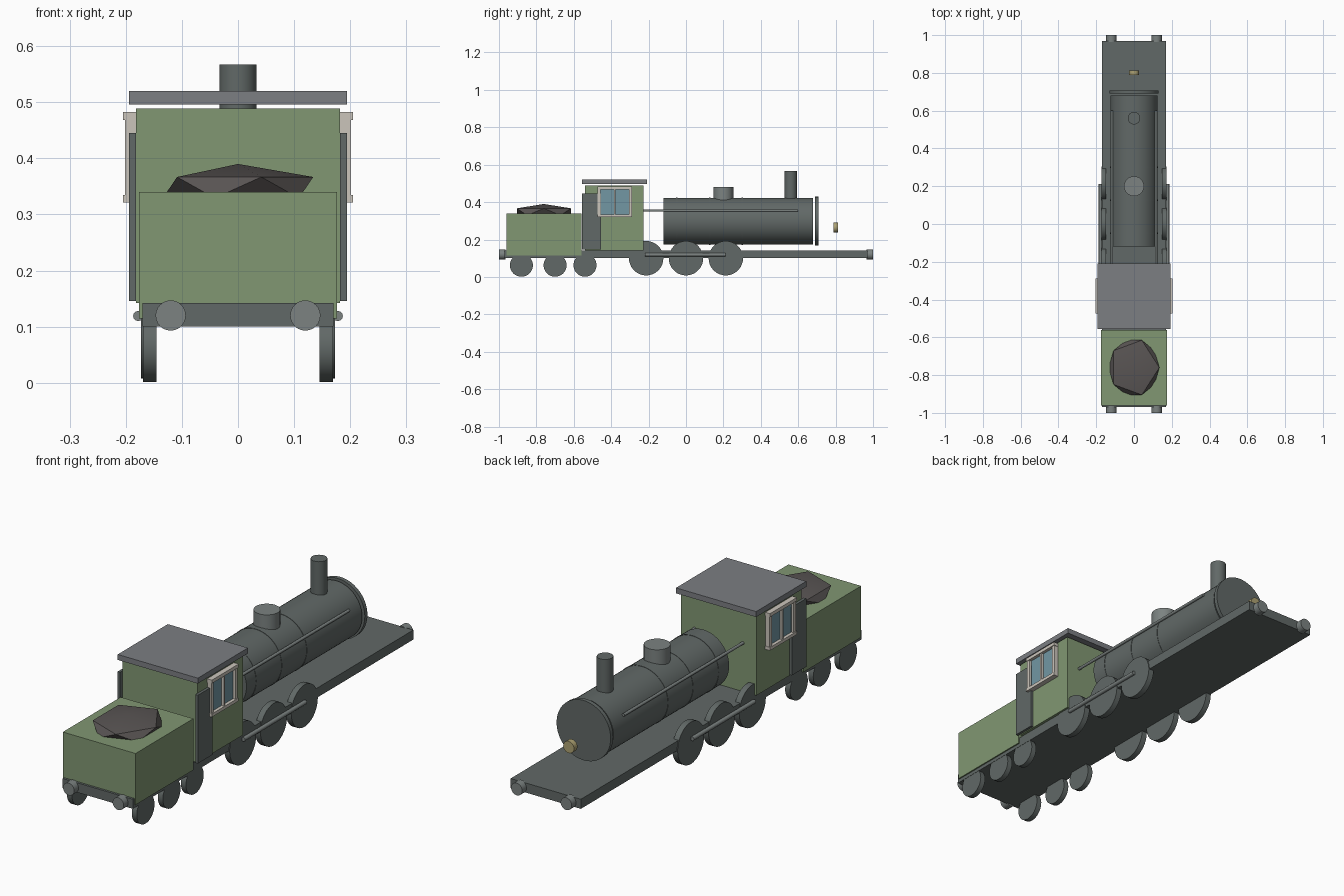
import bpy, math

if "Cube" in bpy.data.objects:
    bpy.data.objects.remove(bpy.data.objects["Cube"])

def material(name, rgb):
    m = bpy.data.materials.new(name)
    m.diffuse_color = (*rgb, 1)
    m.use_nodes = True
    m.node_tree.nodes["Principled BSDF"].inputs["Base Color"].default_value = m.diffuse_color
    return m

GREEN = material("green_paint", (0.22, 0.31, 0.17))
IRON = material("dark_iron", (0.12, 0.14, 0.135))
STEEL = material("steel", (0.2, 0.225, 0.22))
SLATE = material("roof_slate", (0.2, 0.21, 0.225))
CREAM = material("cream_trim", (0.6, 0.56, 0.5))
GLASS = material("glass", (0.17, 0.31, 0.37))
BRASS = material("brass", (0.42, 0.36, 0.17))
COAL = material("coal", (0.1, 0.09, 0.088))

def finish(name, mat):
    ob = bpy.context.object
    ob.name = name
    ob.data.materials.append(mat)
    return ob

def box(name, lo, hi, mat):
    mid = [(a + b) / 2 for a, b in zip(lo, hi)]
    bpy.ops.mesh.primitive_cube_add(size=1, location=mid)
    ob = finish(name, mat)
    ob.scale = [b - a for a, b in zip(lo, hi)]
    bpy.ops.object.transform_apply(location=False, rotation=False)
    return ob

def side_box(name, s, x0, x1, y0, y1, z0, z1, mat):
    return box(name, (min(s * x0, s * x1), y0, z0), (max(s * x0, s * x1), y1, z1), mat)

def cyl(name, axis, r, length, loc, mat, n=32):
    rot = {"x": (0, math.pi / 2, 0), "y": (math.pi / 2, 0, 0), "z": (0, 0, 0)}[axis]
    bpy.ops.mesh.primitive_cylinder_add(vertices=n, radius=r, depth=length, location=loc, rotation=rot)
    ob = finish(name, mat)
    bpy.ops.object.shade_smooth_by_angle(angle=math.radians(35))
    return ob

# Chassis plate
box("chassis", (-0.17, -0.97, 0.1), (0.17, 0.97, 0.142), IRON)

# Tender with its coal heap
box("tender", (-0.176, -0.96, 0.115), (0.176, -0.56, 0.34), GREEN)
bpy.ops.mesh.primitive_ico_sphere_add(subdivisions=1, radius=1, location=(0, -0.76, 0.348))
heap = finish("coal_heap", COAL)
heap.scale = (0.15, 0.17, 0.042)
bpy.ops.object.transform_apply(location=False, rotation=False)
bpy.ops.object.shade_smooth_by_angle(angle=math.radians(30))

# Cab and roof
box("cab", (-0.182, -0.54, 0.142), (0.182, -0.227, 0.489), GREEN)
box("cab_roof", (-0.194, -0.555, 0.496), (0.194, -0.208, 0.52), SLATE)

# Boiler, bands and front plate
cyl("boiler", "y", 0.125, 0.8, (0, 0.28, 0.298), IRON, 48)
for i, y in enumerate((-0.05, 0.127, 0.3)):
    cyl(f"boiler_band_{i}", "y", 0.1265, 0.008, (0, y, 0.298), IRON, 48)
cyl("smokebox_door", "y", 0.131, 0.018, (0, 0.699, 0.298), IRON, 48)

# Chimney, dome and headlamp
cyl("chimney", "z", 0.033, 0.157, (0, 0.56, 0.4885), IRON)
cyl("steam_dome", "z", 0.053, 0.075, (0, 0.2, 0.4435), STEEL)
cyl("headlamp", "y", 0.026, 0.024, (0, 0.8, 0.264), BRASS, 24)

for s, side in ((1, "right"), (-1, "left")):
    # Cab door
    side_box(f"cab_door_{side}", s, 0.182, 0.194, -0.555, -0.455, 0.146, 0.445, IRON)

    # Window: glass, jambs, mullion, lintel and sill
    side_box(f"window_glass_{side}", s, 0.181, 0.191, -0.462, -0.302, 0.335, 0.47, GLASS)
    for i, (y0, y1) in enumerate(((-0.472, -0.456), (-0.386, -0.376), (-0.306, -0.29))):
        side_box(f"window_post_{side}_{i}", s, 0.181, 0.2015, y0, y1, 0.33, 0.472, CREAM)
    side_box(f"window_lintel_{side}", s, 0.181, 0.205, -0.474, -0.288, 0.468, 0.483, CREAM)
    side_box(f"window_sill_{side}", s, 0.181, 0.205, -0.474, -0.288, 0.321, 0.335, CREAM)

    # Handrail along the boiler
    cyl(f"handrail_{side}", "y", 0.0065, 0.83, (s * 0.117, 0.185, 0.355), STEEL, 12)

    # Driving wheels and coupling rod
    for i in range(3):
        cyl(f"driving_wheel_{side}_{i}", "x", 0.092, 0.026,
            (s * 0.16, (i - 1) * 0.213, 0.1), IRON, 36)
    cyl(f"coupling_rod_{side}", "y", 0.009, 0.43, (s * 0.178, -0.003, 0.119), STEEL, 12)

    # Tender wheels
    for i, y in enumerate((-0.88, -0.7, -0.54)):
        cyl(f"tender_wheel_{side}_{i}", "x", 0.0615, 0.024, (s * 0.157, y, 0.0625), IRON)

    # Buffers at both ends
    for e, end in ((-1, "front"), (1, "back")):
        cyl(f"buffer_{end}_{side}", "y", 0.027, 0.036, (s * 0.12, e * 0.982, 0.12), STEEL, 24)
# # # # # # #
*REQUIRED WORK*
Reproduce each line of the records exactly, and omit every picture.

*ANSWER SECTION*
import bpy, math

if "Cube" in bpy.data.objects:
    bpy.data.objects.remove(bpy.data.objects["Cube"])

def material(name, rgb):
    m = bpy.data.materials.new(name)
    m.diffuse_color = (*rgb, 1)
    m.use_nodes = True
    m.node_tree.nodes["Principled BSDF"].inputs["Base Color"].default_value = m.diffuse_color
    return m

GREEN = material("green_paint", (0.22, 0.31, 0.17))
IRON = material("dark_iron", (0.12, 0.14, 0.135))
STEEL = material("steel", (0.2, 0.225, 0.22))
SLATE = material("roof_slate", (0.2, 0.21, 0.225))
CREAM = material("cream_trim", (0.6, 0.56, 0.5))
GLASS = material("glass", (0.17, 0.31, 0.37))
BRASS = material("brass", (0.42, 0.36, 0.17))
COAL = material("coal", (0.1, 0.09, 0.088))

def finish(name, mat):
    ob = bpy.context.object
    ob.name = name
    ob.data.materials.append(mat)
    return ob

def box(name, lo, hi, mat):
    mid = [(a + b) / 2 for a, b in zip(lo, hi)]
    bpy.ops.mesh.primitive_cube_add(size=1, location=mid)
    ob = finish(name, mat)
    ob.scale = [b - a for a, b in zip(lo, hi)]
    bpy.ops.object.transform_apply(location=False, rotation=False)
    return ob

def side_box(name, s, x0, x1, y0, y1, z0, z1, mat):
    return box(name, (min(s * x0, s * x1), y0, z0), (max(s * x0, s * x1), y1, z1), mat)

def cyl(name, axis, r, length, loc, mat, n=32):
    rot = {"x": (0, math.pi / 2, 0), "y": (math.pi / 2, 0, 0), "z": (0, 0, 0)}[axis]
    bpy.ops.mesh.primitive_cylinder_add(vertices=n, radius=r, depth=length, location=loc, rotation=rot)
    ob = finish(name, mat)
    bpy.ops.object.shade_smooth_by_angle(angle=math.radians(35))
    return ob

# Chassis plate
box("chassis", (-0.17, -0.97, 0.1), (0.17, 0.97, 0.142), IRON)

# Tender with its coal heap
box("tender", (-0.176, -0.96, 0.115), (0.176, -0.56, 0.34), GREEN)
bpy.ops.mesh.primitive_ico_sphere_add(subdivisions=1, radius=1, location=(0, -0.76, 0.348))
heap = finish("coal_heap", COAL)
heap.scale = (0.15, 0.17, 0.042)
bpy.ops.object.transform_apply(location=False, rotation=False)
bpy.ops.object.shade_smooth_by_angle(angle=math.radians(30))

# Cab and roof
box("cab", (-0.182, -0.54, 0.142), (0.182, -0.227, 0.489), GREEN)
box("cab_roof", (-0.194, -0.555, 0.496), (0.194, -0.208, 0.52), SLATE)

# Boiler, bands and front plate
cyl("boiler", "y", 0.125, 0.8, (0, 0.28, 0.298), IRON, 48)
for i, y in enumerate((-0.05, 0.127, 0.3)):
    cyl(f"boiler_band_{i}", "y", 0.1265, 0.008, (0, y, 0.298), IRON, 48)
cyl("smokebox_door", "y", 0.131, 0.018, (0, 0.699, 0.298), IRON, 48)

# Chimney, dome and headlamp
cyl("chimney", "z", 0.033, 0.157, (0, 0.56, 0.4885), IRON)
cyl("steam_dome", "z", 0.053, 0.075, (0, 0.2, 0.4435), STEEL)
cyl("headlamp", "y", 0.026, 0.024, (0, 0.8, 0.264), BRASS, 24)

for s, side in ((1, "right"), (-1, "left")):
    # Cab door
    side_box(f"cab_door_{side}", s, 0.182, 0.194, -0.555, -0.455, 0.146, 0.445, IRON)

    # Window: glass, jambs, mullion, lintel and sill
    side_box(f"window_glass_{side}", s, 0.181, 0.191, -0.462, -0.302, 0.335, 0.47, GLASS)
    for i, (y0, y1) in enumerate(((-0.472, -0.456), (-0.386, -0.376), (-0.306, -0.29))):
        side_box(f"window_post_{side}_{i}", s, 0.181, 0.2015, y0, y1, 0.33, 0.472, CREAM)
    side_box(f"window_lintel_{side}", s, 0.181, 0.205, -0.474, -0.288, 0.468, 0.483, CREAM)
    side_box(f"window_sill_{side}", s, 0.181, 0.205, -0.474, -0.288, 0.321, 0.335, CREAM)

    # Handrail along the boiler
    cyl(f"handrail_{side}", "y", 0.0065, 0.83, (s * 0.117, 0.185, 0.355), STEEL, 12)

    # Driving wheels and coupling rod
    for i in range(3):
        cyl(f"driving_wheel_{side}_{i}", "x", 0.092, 0.026,
            (s * 0.16, (i - 1) * 0.213, 0.1), IRON, 36)
    cyl(f"coupling_rod_{side}", "y", 0.009, 0.43, (s * 0.178, -0.003, 0.119), STEEL, 12)

    # Tender wheels
    for i, y in enumerate((-0.88, -0.7, -0.54)):
        cyl(f"tender_wheel_{side}_{i}", "x", 0.0615, 0.024, (s * 0.157, y, 0.0625), IRON)

    # Buffers at both ends
    for e, end in ((-1, "front"), (1, "back")):
        cyl(f"buffer_{end}_{side}", "y", 0.027, 0.036, (s * 0.12, e * 0.982, 0.12), STEEL, 24)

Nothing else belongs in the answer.